[[ Source material open ]]

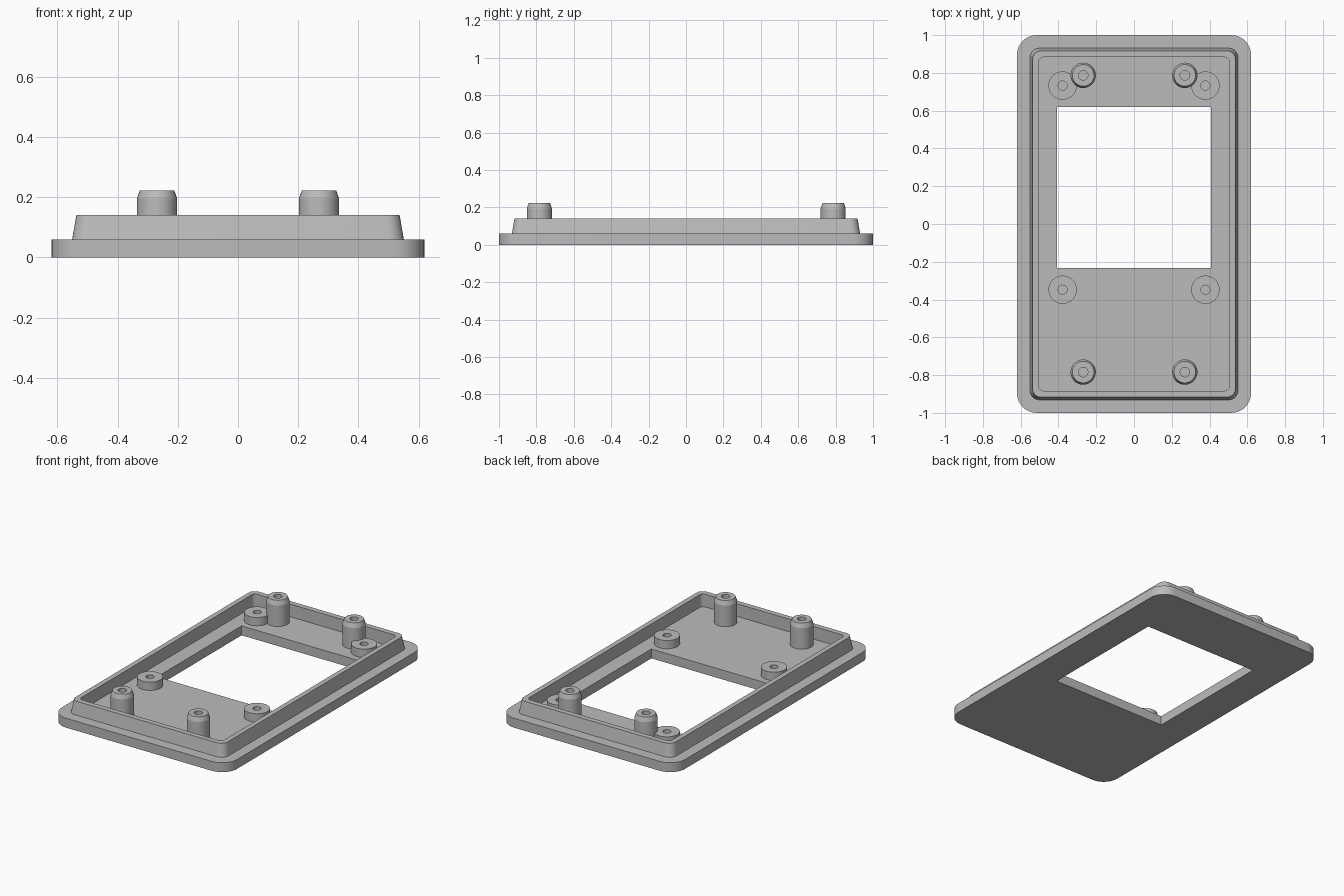
import bpy, bmesh, math

default = bpy.data.objects.get("Cube")
if default:
    bpy.data.objects.remove(default, do_unlink=True)

# Single grey plastic
grey = bpy.data.materials.new("grey_plastic")
grey.use_nodes = True
COLOUR = (0.5, 0.5, 0.5, 1)
grey.diffuse_color = COLOUR
grey.node_tree.nodes["Principled BSDF"].inputs["Base Color"].default_value = COLOUR

SEG = 8  # segments per rounded corner


def rounded_ring(bm, hx, hy, radius, z, cx=0, cy=0):
    """Vertices of a rounded rectangle; a circle when radius equals both half sizes."""
    ring = []
    for quarter, (sx, sy) in enumerate([(1, 1), (-1, 1), (-1, -1), (1, -1)]):
        for i in range(SEG + 1):
            a = (quarter + i / SEG) * math.pi / 2
            ring.append(bm.verts.new((cx + sx * (hx - radius) + radius * math.cos(a),
                                      cy + sy * (hy - radius) + radius * math.sin(a), z)))
    return ring


def loft(name, sections, closed=False, location=(0, 0, 0)):
    """Skin a stack of rounded rings, keeping edges sharper than the limit hard."""
    bm = bmesh.new()
    rings = [rounded_ring(bm, *s) for s in sections]
    pairs = list(zip(rings, rings[1:]))
    if closed:
        pairs.append((rings[-1], rings[0]))
    for a, b in pairs:
        n = len(a)
        for i in range(n):
            j = (i + 1) % n
            bm.faces.new((a[i], a[j], b[j], b[i]))
    bmesh.ops.remove_doubles(bm, verts=bm.verts, dist=1e-5)
    bm.normal_update()
    for f in bm.faces:
        f.smooth = True
    for e in bm.edges:
        e.smooth = e.calc_face_angle(math.pi) < math.radians(15)
    mesh = bpy.data.meshes.new(name)
    bm.to_mesh(mesh)
    bm.free()
    mesh.materials.append(grey)
    obj = bpy.data.objects.new(name, mesh)
    obj.location = location
    bpy.context.collection.objects.link(obj)
    return obj


FLOOR = 0.06

# Base plate with a rectangular window
window = (0.408, 0.426, 0)
window_y = 0.193
loft("base_plate", [
    (*window, 0, 0, window_y),
    (0.62, 1, 0.105, 0),
    (0.62, 1, 0.105, FLOOR),
    (*window, FLOOR, 0, window_y),
], closed=True)

# Raised rim: sloping outside, straight inside
loft("raised_rim", [
    (0.551, 0.931, 0.05, FLOOR),
    (0.537, 0.917, 0.045, 0.141),
    (0.505, 0.883, 0.025, 0.141),
    (0.505, 0.883, 0.025, FLOOR),
])


def round_post(name, profile, location):
    loft(name, [(r, r, r, z) for r, z in profile], location=location)


# Hollow posts, mirrored left and right
tall_profile = [(0.067, 0), (0.067, 0.135), (0.057, 0.163), (0.025, 0.163), (0.025, 0)]
short_profile = [(0.075, 0), (0.075, 0.053), (0.024, 0.053), (0.024, 0)]
for side, sx in (("left", 1), ("right", -1)):
    for end, tall_y, short_y in (("back", 0.787, 0.733), ("front", -0.784, -0.348)):
        round_post(f"tall_post_{end}_{side}", tall_profile, (sx * 0.269, tall_y, FLOOR))
        round_post(f"short_boss_{end}_{side}", short_profile, (sx * 0.378, short_y, FLOOR))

[[ Source material closed ]]

Work task: Copy out, from the listing above, every line that contains the word "data".

Result of this task:
default = bpy.data.objects.get("Cube")
    bpy.data.objects.remove(default, do_unlink=True)
grey = bpy.data.materials.new("grey_plastic")
    mesh = bpy.data.meshes.new(name)
    obj = bpy.data.objects.new(name, mesh)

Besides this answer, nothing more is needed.